    def get_repo_tags(self, repo):
        return self._client.get(
             f"https://docker.example.com/v2/{repo}/tags/list"
        ).json()["tags"]

I hope there’s no surprises in this code, so let’s apply it to our business code:

def get_repos_w_tags_drc(drc):
    rv = {}
    for repo in drc.get_repos():
        rv[repo] = drc.get_repo_tags(repo)

    return rv

The first pay-off is that the business logic is more idiomatic! Seeing the business logic written clearly like this also reveals that it could be re-written as a dictionary comprehension! You never know beforehand what making code clearer and more idiomatic will yield you.

This point can’t be overstated: in an attempt to simplify our mocks by following a counter-intuitive principle from ancient times, we’ve improved our business logic.

Business logic is ultimately the reason you write software. It’s the reason an application exists. Having clean and idiomatic business logic pays dividends for as long as the software exists (always longer than you think).

Let’s rewrite the test next:

def test_empty_drc():
    drc = Mock(
        spec_set=DockerRegistryClient,
        get_repos=lambda: []
    )

    assert {} == get_repos_w_tags_drc(drc)

Only one Mock! And one look and you know what’s happening!

Once you want to run more complex tests where get_repos() returns a non-empty list and you need to mock get_repo_tags() too, it’s a lot easier because all you have to do is adding another line with get_repo_tags=lambda repo: …. No need for more nested mocks and making client.get() return different values for different calls.

And if you choose to replace your HTTP library, your business tests won’t care, because they only interface with your abstraction.

Corollary: to keep your business code testable and idiomatic, avoid directly using third-party dependencies in it.

When to Break the Rule?

Every rule and principle can be broken once you’ve fully understood its purpose. For example if an object already does have an idiomatic API, it’s probably not worth wrapping in an identical façade, just so it belongs to you.

For simple programs like in this blog post, it’s probably easier to write a test helper that creates appropriate fake HTTP clients. Although there’s the upside to the more idiomatic business code! At some point this becomes a trade-off against complexity and performance.

Sometimes it’s also easy enough to fake actual HTTP responses by running your own in-process HTTP server within the tests – but I prefer to isolate these kinds of tests when testing the thin outer layer. It also gets more complicated once you have to interact with an opaque SOAP servers or CLI utilities. Trade-offs, trade-offs.

The most common occasion when I break this principle is when I need to simulate errors that aren’t trivial to create organically: certain network conditions, timeouts, integrity errors, …

In the end, it’s less of a rule and more of a heuristic.

Further Reading

To learn more about the principle check out That’s Not Yours which takes a more database-centric approach and this summary in TestDouble’s wiki.

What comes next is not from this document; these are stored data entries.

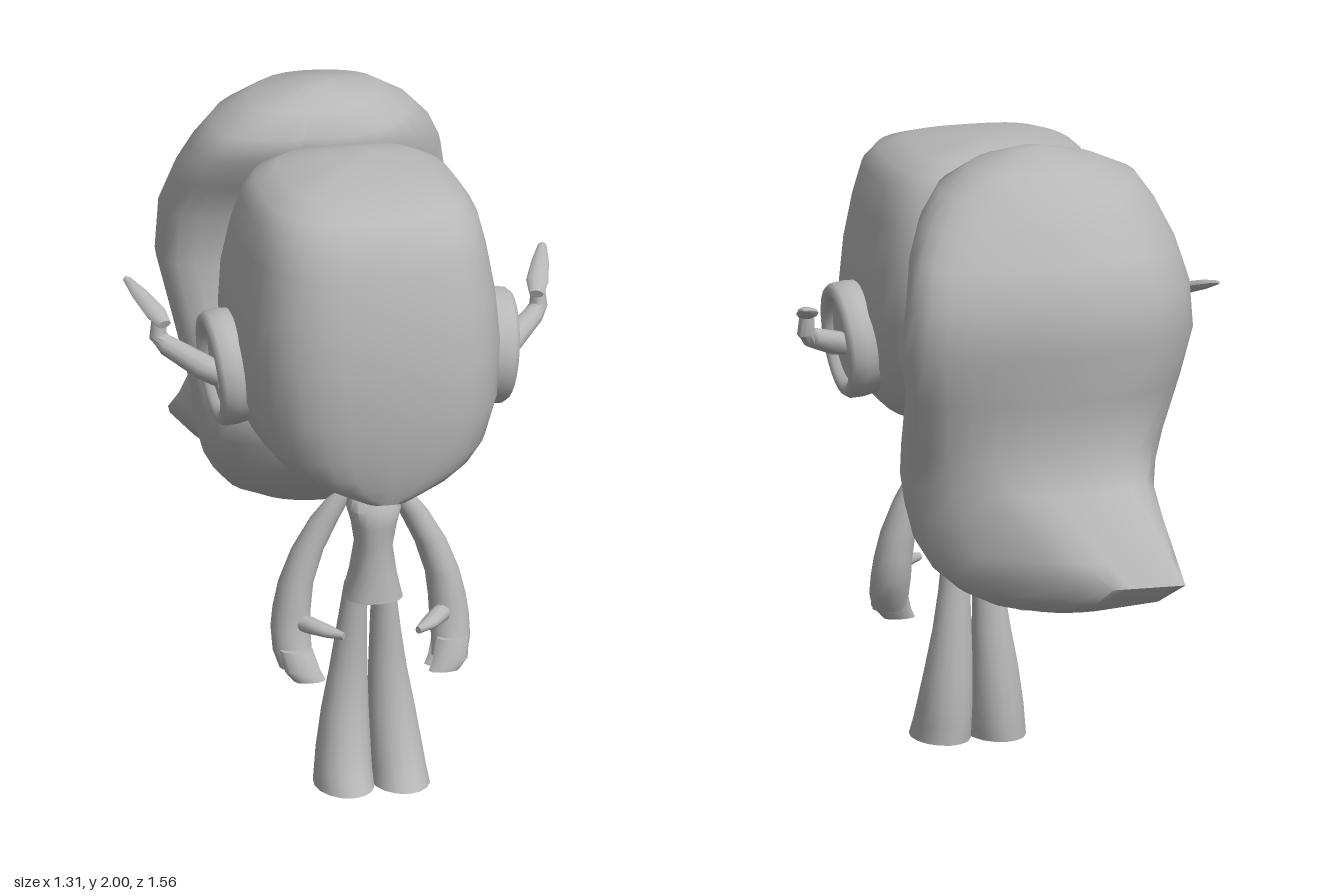
import * as THREE from 'three';
import { toCreasedNormals } from 'three/addons/utils/BufferGeometryUtils.js';

const grey = new THREE.MeshStandardMaterial({ color: 0xb8b8b8 });
grey.name = 'plain grey';

// Skin a closed surface over rings of equal length and cap both ends
function skin(rings) {
  const n = rings[0].length, pos = [], idx = [];
  rings.forEach(r => r.forEach(p => pos.push(p.x, p.y, p.z)));
  for (let j = 0; j < rings.length - 1; j++)
    for (let i = 0; i < n; i++) {
      const a = j * n + i, b = j * n + (i + 1) % n;
      idx.push(a, a + n, b, b, a + n, b + n);
    }
  [0, rings.length - 1].forEach((j, end) => {
    const c = new THREE.Vector3();
    rings[j].forEach(p => c.addScaledVector(p, 1 / n));
    const k = pos.length / 3;
    pos.push(c.x, c.y, c.z);
    for (let i = 0; i < n; i++) {
      const a = j * n + i, b = j * n + (i + 1) % n;
      if (end) idx.push(k, b, a); else idx.push(k, a, b);
    }
  });
  const g = new THREE.BufferGeometry();
  g.setAttribute('position', new THREE.Float32BufferAttribute(pos, 3));
  g.setIndex(idx);
  return g;
}

// Horizontal rounded sections, bottom to top: [y, xCentre, xRadius, zCentre, zRadius]
function stack(rows, n = 16, power = 1, bend = null) {
  const soft = v => Math.sign(v) * Math.pow(Math.abs(v), power);
  return skin(rows.map(row => Array.from({ length: n }, (_, i) => {
    const a = i / n * Math.PI * 2, [y, xc, rx, zc, rz] = row;
    const p = new THREE.Vector3(xc + rx * soft(Math.cos(a)), y, zc + rz * soft(Math.sin(a)));
    if (bend) bend(p, a, row);
    return p;
  })));
}

// Tapered limb along points: [x, y, z, sideRadius, otherRadius]
function limb(points, n = 10) {
  const at = points.map(p => new THREE.Vector3(p[0], p[1], p[2]));
  return skin(points.map((p, j) => {
    const t = at[Math.min(j + 1, at.length - 1)].clone().sub(at[Math.max(j - 1, 0)]).normalize();
    const u = new THREE.Vector3(1, 0, 0).addScaledVector(t, -t.x).normalize();
    const v = u.clone().cross(t);
    return Array.from({ length: n }, (_, i) => {
      const a = i / n * Math.PI * 2;
      return at[j].clone().addScaledVector(u, Math.cos(a) * p[3]).addScaledVector(v, Math.sin(a) * p[4]);
    });
  }));
}

function mirrored(geometry) {
  const g = geometry.clone().scale(-1, 1, 1);
  g.setIndex(Array.from(g.index.array).reverse());
  return g;
}

export function createModel() {
  const model = new THREE.Group();
  model.name = 'bigHeadedFigure';
  const add = (name, geometry, crease = 0.9) => {
    const mesh = new THREE.Mesh(toCreasedNormals(geometry, crease), grey);
    mesh.name = name;
    model.add(mesh);
  };
  const pair = (name, geometry, crease) => {
    add(name + 'Left', geometry, crease);
    add(name + 'Right', mirrored(geometry), crease);
  };
  // Turn [y, back z, front z, left x, right x] limits into a section
  const limits = ([y, z0, z1, x0, x1, ...rest]) =>
    [y, (x0 + x1) / 2, (x1 - x0) / 2, (z0 + z1) / 2, (z1 - z0) / 2, ...rest];

  // Head: boxy and rounded, with a shallow chin
  add('head', stack([
    [0.98, 0.48, 0.73, -0.08, 0.08],
    [1.00, 0.38, 0.737, -0.14, 0.14],
    [1.03, 0.26, 0.745, -0.22, 0.22],
    [1.07, 0.12, 0.755, -0.29, 0.29],
    [1.13, 0.00, 0.765, -0.345, 0.345],
    [1.25, -0.07, 0.78, -0.385, 0.385],
    [1.42, -0.135, 0.775, -0.40, 0.40],
    [1.56, -0.135, 0.755, -0.39, 0.39],
    [1.70, -0.09, 0.72, -0.365, 0.365],
    [1.80, -0.04, 0.68, -0.34, 0.34],
    [1.855, -0.01, 0.63, -0.30, 0.30],
    [1.89, 0.05, 0.52, -0.23, 0.23],
    [1.92, 0.16, 0.34, -0.08, 0.08],
  ].map(limits), 32, 0.64), 1.2);

  // Hair: one swept mass whose lower back is drawn out to a flick; last value is the flick length
  add('hair', stack([
    [0.63, -0.38, -0.26, -0.06, 0.08, 0],
    [0.655, -0.56, -0.18, -0.18, 0.18, 0.05],
    [0.70, -0.60, -0.11, -0.27, 0.27, 0.13],
    [0.76, -0.60, -0.03, -0.32, 0.34, 0.18],
    [0.83, -0.59, 0.04, -0.36, 0.38, 0.14],
    [0.93, -0.58, 0.09, -0.39, 0.40, 0.09],
    [1.02, -0.58, 0.12, -0.40, 0.41, 0.04],
    [1.12, -0.58, 0.07, -0.42, 0.415, 0],
    [1.30, -0.61, -0.08, -0.455, 0.43, 0],
    [1.45, -0.63, -0.12, -0.49, 0.455, 0],
    [1.60, -0.65, -0.12, -0.475, 0.44, 0],
    [1.72, -0.59, -0.05, -0.445, 0.41, 0],
    [1.82, -0.53, 0.01, -0.40, 0.36, 0],
    [1.90, -0.47, 0.03, -0.345, 0.29, 0],
    [1.96, -0.40, -0.05, -0.22, 0.19, 0],
    [2.00, -0.24, -0.16, -0.06, 0.03, 0],
  ].map(limits), 28, 0.95, (p, a, row) => {
    // The mass sits further back on its left side than on its right
    p.z -= 0.19 * p.x * Math.cos(a) ** 2;
    // Draw the back towards a blunt edge right of the middle
    const pull = THREE.MathUtils.smoothstep(-Math.sin(a), 0.5, 0.9) * row[5] / 0.18;
    p.z += (-0.78 - p.z) * pull;
    p.x += (-0.235 - p.x * 0.25) * pull;
  }), 1.2);

  // Round ear pads with a raised rim, tipped slightly downwards
  const pad = new THREE.LatheGeometry([
    [0.0001, -0.06], [0.17, -0.06], [0.178, 0], [0.176, 0.04], [0.165, 0.055],
    [0.147, 0.058], [0.132, 0.048], [0.125, 0.028], [0.0001, 0.028],
  ].map(p => new THREE.Vector2(...p)), 28);
  pad.rotateZ(-Math.PI / 2 - 0.11).translate(0.405, 1.305, 0.305);
  pair('earPad', pad, 0.9);

  // Bent stalk ending in a flat blade on each ear pad
  pair('earStalk', limb([
    [0.42, 1.28, 0.34, 0.035, 0.034],
    [0.47, 1.30, 0.29, 0.042, 0.036],
    [0.565, 1.345, 0.20, 0.032, 0.03],
    [0.588, 1.37, 0.175, 0.028, 0.028],
    [0.585, 1.43, 0.175, 0.022, 0.024],
  ]));
  pair('earBlade', limb([
    [0.575, 1.415, 0.205, 0.022, 0.014],
    [0.59, 1.435, 0.15, 0.034, 0.018],
    [0.62, 1.465, 0.06, 0.026, 0.015],
    [0.642, 1.487, -0.01, 0.013, 0.007],
    [0.645, 1.49, -0.02, 0.004, 0.003],
  ]));

  // Neck and fitted tunic
  add('neck', limb([
    [0, 0.90, 0.505, 0.035, 0.035],
    [0, 0.95, 0.485, 0.027, 0.025],
    [0, 1.03, 0.44, 0.027, 0.025],
  ]));
  add('torso', stack([
    [0.61, 0, 0.09, 0.505, 0.095],
    [0.69, 0, 0.07, 0.51, 0.085],
    [0.78, 0, 0.056, 0.515, 0.075],
    [0.85, 0, 0.068, 0.518, 0.08],
    [0.90, 0, 0.083, 0.517, 0.08],
    [0.94, 0, 0.072, 0.505, 0.06],
    [0.95, 0, 0.04, 0.50, 0.04],
  ], 16, 0.85));

  // Flared legs touching along the middle
  pair('leg', stack([
    [0, 0.086, 0.09, 0.49, 0.135],
    [0.05, 0.083, 0.086, 0.472, 0.117],
    [0.10, 0.080, 0.083, 0.459, 0.102],
    [0.22, 0.071, 0.073, 0.442, 0.074],
    [0.34, 0.061, 0.060, 0.440, 0.055],
    [0.46, 0.053, 0.049, 0.445, 0.045],
    [0.64, 0.042, 0.035, 0.465, 0.04],
  ]));

  // Bowed arms widening towards mitten hands
  pair('arm', stack([
    [0.40, 0.235, 0.054, 0.512, 0.05],
    [0.45, 0.245, 0.060, 0.488, 0.06],
    [0.51, 0.245, 0.061, 0.467, 0.063],
    [0.57, 0.240, 0.058, 0.460, 0.063],
    [0.65, 0.226, 0.053, 0.455, 0.059],
    [0.75, 0.190, 0.049, 0.453, 0.050],
    [0.85, 0.137, 0.044, 0.457, 0.039],
    [0.91, 0.098, 0.036, 0.465, 0.03],
    [0.945, 0.072, 0.018, 0.475, 0.016],
  ]));
  for (const [name, z] of [['frontFinger', 0.567], ['backFinger', 0.507]])
    pair(name, stack([
      [0.37, 0.207, 0.048, z, 0.026],
      [0.40, 0.228, 0.054, z - 0.01, 0.032],
      [0.46, 0.242, 0.050, z - 0.035, 0.032],
    ], 10));
  pair('thumb', limb([
    [0.235, 0.53, 0.47, 0.03, 0.025],
    [0.20, 0.535, 0.53, 0.03, 0.026],
    [0.155, 0.53, 0.585, 0.026, 0.018],
    [0.115, 0.525, 0.62, 0.01, 0.012],
  ]));

  return model;
}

As with many things lately, this article was inspired by the wonderful Architecture Patterns with Python – the book that keeps transforming my gut feelings into principles like none before. Go and read it (for free on the web page if you want to). Harry also wrote a much more extensive treatise on this topic entitled Writing tests for external API calls‌ that offers more ideas and approaches.

If you’re interested in object-oriented programming, subclassing, and Python, I’d like to recommend my magnum opus: Subclassing in Python Redux‌

Finally, this talk from 2012 has aged very well: Stop Mocking, Start Testing:

Stop Mocking, Start Testing

  1. Hence the title of the post. No guarantees are given that you can read and comprehend this post in 5 minutes. ↩︎

  2. It originates in the London School of TDD – the one that loooves mocks. ↩︎

  3. My favorite tool for locally testing HTTP client libraries in Python is pytest-httpserver.

    vcr and its many ports to various languages has many fans, too. I’m personally not one of them, because it works by monkeypatching HTTP clients and I prefer to keep my test code paths as close to production as possible.

    I find an in-process web server that returns canned responses much closer than magically replacing the client with a fake that runs entirely different code. ↩︎